-------- DATA SHOWN --------

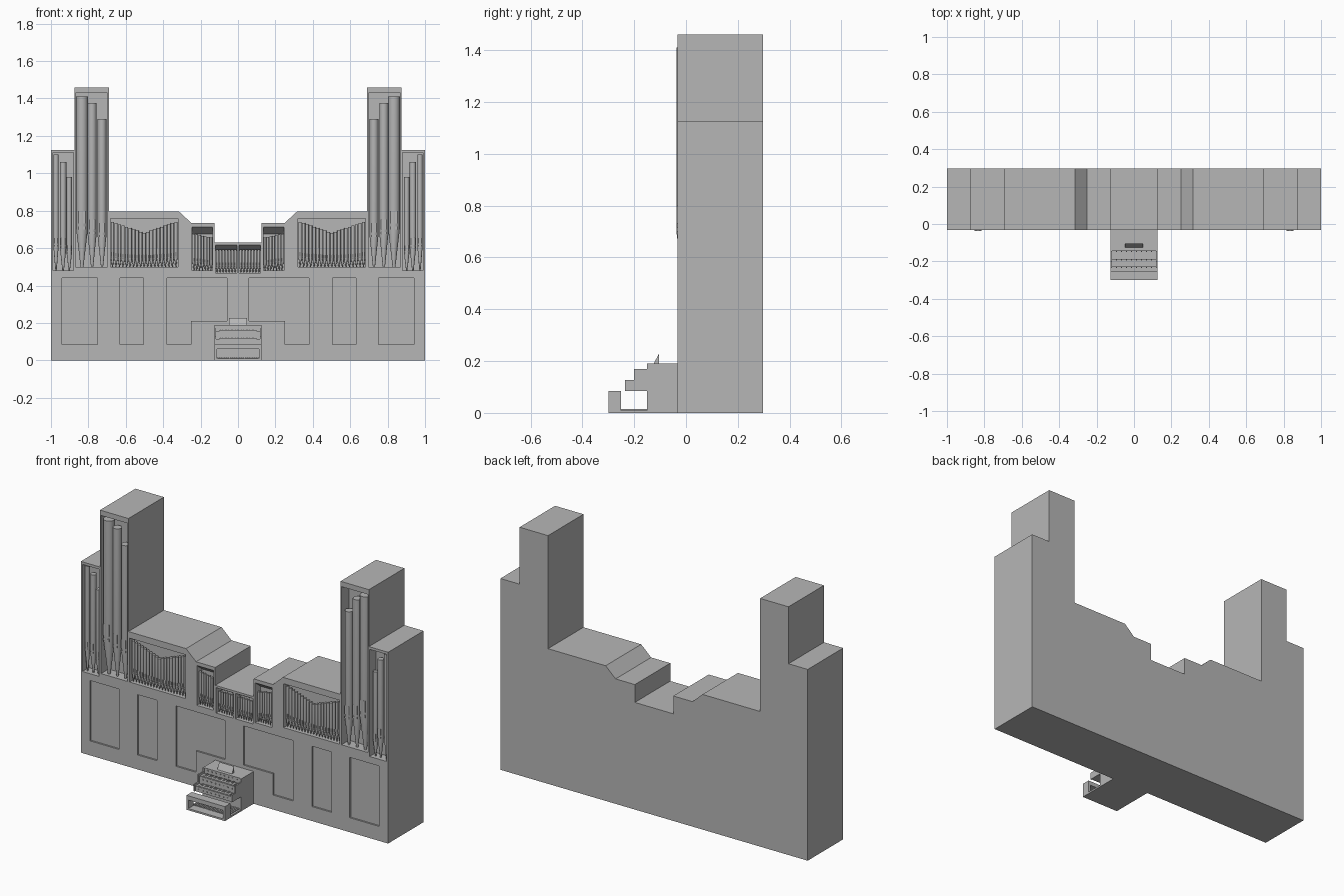
import bpy, bmesh, math

if "Cube" in bpy.data.objects:
    bpy.data.objects.remove(bpy.data.objects["Cube"])

YF, YB = -0.033, 0.297          # front and back planes of the case
GREY = bpy.data.materials.new("warm_grey")
GREY.diffuse_color = (0.47, 0.47, 0.47, 1)
GREY.use_nodes = True
GREY.node_tree.nodes["Principled BSDF"].inputs["Base Color"].default_value = GREY.diffuse_color


def finish(bm, name, smooth=False):
    bmesh.ops.recalc_face_normals(bm, faces=bm.faces)
    me = bpy.data.meshes.new(name)
    bm.to_mesh(me)
    bm.free()
    me.materials.append(GREY)
    ob = bpy.data.objects.new(name, me)
    bpy.context.collection.objects.link(ob)
    bpy.ops.object.select_all(action='DESELECT')
    ob.select_set(True)
    bpy.context.view_layer.objects.active = ob
    if smooth:
        bpy.ops.object.shade_smooth_by_angle(angle=math.radians(35))
    return ob


def prism(bm, front, back):
    """Closed solid between two matching loops of 3D points."""
    a = [bm.verts.new(p) for p in front]
    b = [bm.verts.new(p) for p in back]
    n = len(a)
    bm.faces.new(a)
    bm.faces.new(b[::-1])
    for i in range(n):
        j = (i + 1) % n
        bm.faces.new((a[j], a[i], b[i], b[j]))


def box(bm, x0, x1, y0, y1, z0, z1):
    loop = [(x0, z0), (x1, z0), (x1, z1), (x0, z1)]
    prism(bm, [(x, y0, z) for x, z in loop], [(x, y1, z) for x, z in loop])


def side_profile(bm, pts, x0, x1):
    prism(bm, [(x0, y, z) for y, z in pts], [(x1, y, z) for y, z in pts])


def pipe(bm, x, r, z0, foot, top, y, seg=16):
    """Organ pipe: conical foot, round body, mouth lips."""
    rings = []
    for rad, z in ((r * 0.25, z0), (r, foot), (r, top)):
        rings.append([bm.verts.new((x + rad * math.cos(2 * math.pi * i / seg),
                                    y + rad * math.sin(2 * math.pi * i / seg), z))
                      for i in range(seg)])
    for a, b in zip(rings, rings[1:]):
        for i in range(seg):
            j = (i + 1) % seg
            bm.faces.new((a[i], a[j], b[j], b[i]))
    bm.faces.new(rings[0][::-1])
    bm.faces.new(rings[-1])
    w = r * 0.6
    box(bm, x - w, x + w, y - r * 0.98, y - r * 0.5, foot, foot + r * 0.5)
    box(bm, x - w, x + w, y - r * 0.98, y - r * 0.5, foot + r, foot + r * 3.2)


def mirror(ob):
    ob.modifiers.new("mirror", 'MIRROR').use_axis[0] = True
    ob.modifiers["mirror"].use_mirror_merge = False


# Case: stepped outline extruded front to back
left = [(-1, 0), (-1, 1.125), (-0.875, 1.125), (-0.875, 1.46), (-0.69, 1.46),
        (-0.69, 0.795), (-0.315, 0.795), (-0.25, 0.735), (-0.125, 0.735), (-0.125, 0.63)]
outline = left + [(-x, z) for x, z in left[::-1]]
bm = bmesh.new()
prism(bm, [(x, YF, z) for x, z in outline], [(x, YB, z) for x, z in outline])
case = finish(bm, "organ_case")


# Cutters for pipe niches and shallow door panels
def rect(x0, x1, z0, z1):
    return [(x0, z0), (x1, z0), (x1, z1), (x0, z1)]


# outline, depth, how far the niche ceiling drops towards the back
recesses = [
    (rect(-0.99, -0.88, 0.48, 1.11), 0.06, 0),
    (rect(-0.868, -0.697, 0.50, 1.43), 0.07, 0),
    (rect(-0.683, -0.32, 0.50, 0.758), 0.05, 0),
    (rect(-0.245, -0.135, 0.48, 0.715), 0.05, 0.04),
    (rect(-0.12, -0.006, 0.468, 0.618), 0.05, 0.03),
    (rect(-0.94, -0.75, 0.085, 0.44), 0.01, 0),
    (rect(-0.63, -0.505, 0.085, 0.44), 0.01, 0),
    ([(-0.38, 0.085), (-0.25, 0.085), (-0.25, 0.21), (-0.06, 0.21),
      (-0.06, 0.44), (-0.38, 0.44)], 0.01, 0),
]
bm = bmesh.new()
for shape, depth, drop in recesses:
    top = max(z for x, z in shape)
    for s in (1, -1):
        prism(bm, [(s * x, YF - 0.001, z) for x, z in shape],
              [(s * x, YF + depth, z - (drop if z == top else 0)) for x, z in shape])
cutter = finish(bm, "niche_cutter")
cutter.hide_render = True
mod = case.modifiers.new("niches", 'BOOLEAN')
mod.object = cutter
mod.operation = 'DIFFERENCE'
mod.solver = 'EXACT'
bpy.context.view_layer.objects.active = case
bpy.ops.object.modifier_apply(modifier="niches")
bpy.data.objects.remove(cutter)

# Large tower pipes
bm = bmesh.new()
for x, r, foot, top in ((-0.834, 0.031, 0.70, 1.41), (-0.78, 0.024, 0.675, 1.375),
                        (-0.727, 0.023, 0.66, 1.29)):
    pipe(bm, x, r, 0.50, foot, top, -0.006, 24)
mirror(finish(bm, "tower_pipes", True))

# Outer tower pipes
bm = bmesh.new()
for x, r, foot, top in ((-0.973, 0.014, 0.61, 1.10), (-0.935, 0.017, 0.60, 1.06),
                        (-0.902, 0.014, 0.57, 0.98)):
    pipe(bm, x, r, 0.48, foot, top, -0.008)
mirror(finish(bm, "outer_pipes", True))

# Wide field: pipe tops form a V, mouths a shallow arc
bm = bmesh.new()
n = 19
for i in range(n):
    t = abs(2 * i / (n - 1) - 1)
    pipe(bm, -0.671 + 0.339 * i / (n - 1), 0.0088, 0.50, 0.535 + 0.015 * t * t,
         0.68 + 0.06 * t, -0.012, 12)
mirror(finish(bm, "wide_field_pipes", True))

# Small fields beside and at the centre
bm = bmesh.new()
for i in range(7):
    pipe(bm, -0.236 + 0.0153 * i, 0.007, 0.48, 0.525 - 0.002 * i,
         0.675 - 0.003 * i, -0.012, 12)
    pipe(bm, -0.111 + 0.016 * i, 0.007, 0.468, 0.50, 0.592, -0.012, 12)
mirror(finish(bm, "centre_pipes", True))

# Console: stepped cheeks with a slightly lower key desk between them
steps = [(-0.03, 0), (-0.15, 0), (-0.15, 0.085), (-0.235, 0.085), (-0.235, 0.127),
         (-0.20, 0.127), (-0.20, 0.17), (-0.15, 0.17), (-0.15, 0.19), (-0.03, 0.19)]
desk = [(-0.03, 0), (-0.15, 0), (-0.15, 0.085), (-0.23, 0.085), (-0.23, 0.115),
        (-0.19, 0.115), (-0.19, 0.158), (-0.145, 0.158), (-0.145, 0.19), (-0.03, 0.19)]
bm = bmesh.new()
side_profile(bm, steps, -0.125, -0.117)
mirror(finish(bm, "console_cheeks"))
bm = bmesh.new()
side_profile(bm, desk, -0.117, 0.117)
finish(bm, "console_desk")

# Manuals: key slab, raised keys and stop buttons
bm = bmesh.new()
for y, z in ((-0.23, 0.115), (-0.19, 0.158)):
    box(bm, -0.1, 0.1, y + 0.003, y + 0.038, z, z + 0.004)
    for i in range(24):
        if i % 7 not in (2, 6):
            x = -0.092 + 0.008 * i
            box(bm, x - 0.002, x + 0.002, y + 0.018, y + 0.038, z + 0.004, z + 0.007)
finish(bm, "manual_keys")
bm = bmesh.new()
for y, z in ((-0.23, 0.1), (-0.19, 0.142), (-0.145, 0.178)):
    for i in range(8):
        x = -0.0945 + 0.027 * i
        box(bm, x - 0.003, x + 0.003, y - 0.004, y, z - 0.003, z + 0.003)
finish(bm, "stop_buttons")

# Music stand
bm = bmesh.new()
side_profile(bm, [(-0.125, 0.19), (-0.105, 0.19), (-0.105, 0.227)], -0.048, 0.048)
finish(bm, "music_stand")

# Platform, pedals and bench
bm = bmesh.new()
box(bm, -0.125, 0.125, -0.30, -0.03, 0, 0.01)
finish(bm, "platform")
bm = bmesh.new()
for i in range(20):
    x = -0.109 + 0.0115 * i
    box(bm, x - 0.004, x + 0.004, -0.25, -0.15, 0.01, 0.015)
finish(bm, "pedals")
bm = bmesh.new()
box(bm, -0.125, 0.125, -0.30, -0.25, 0.06, 0.085)
for s in (-1, 1):
    box(bm, s * 0.119 - 0.006, s * 0.119 + 0.006, -0.30, -0.25, 0.01, 0.06)
finish(bm, "bench")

--------

◆ REQUIRED WORK
Report each line of the data that includes the string "objects".

◆ SOLVED PROBLEM
if "Cube" in bpy.data.objects:
    bpy.data.objects.remove(bpy.data.objects["Cube"])
    ob = bpy.data.objects.new(name, me)
    bpy.context.collection.objects.link(ob)
    bpy.context.view_layer.objects.active = ob
bpy.context.view_layer.objects.active = case
bpy.data.objects.remove(cutter)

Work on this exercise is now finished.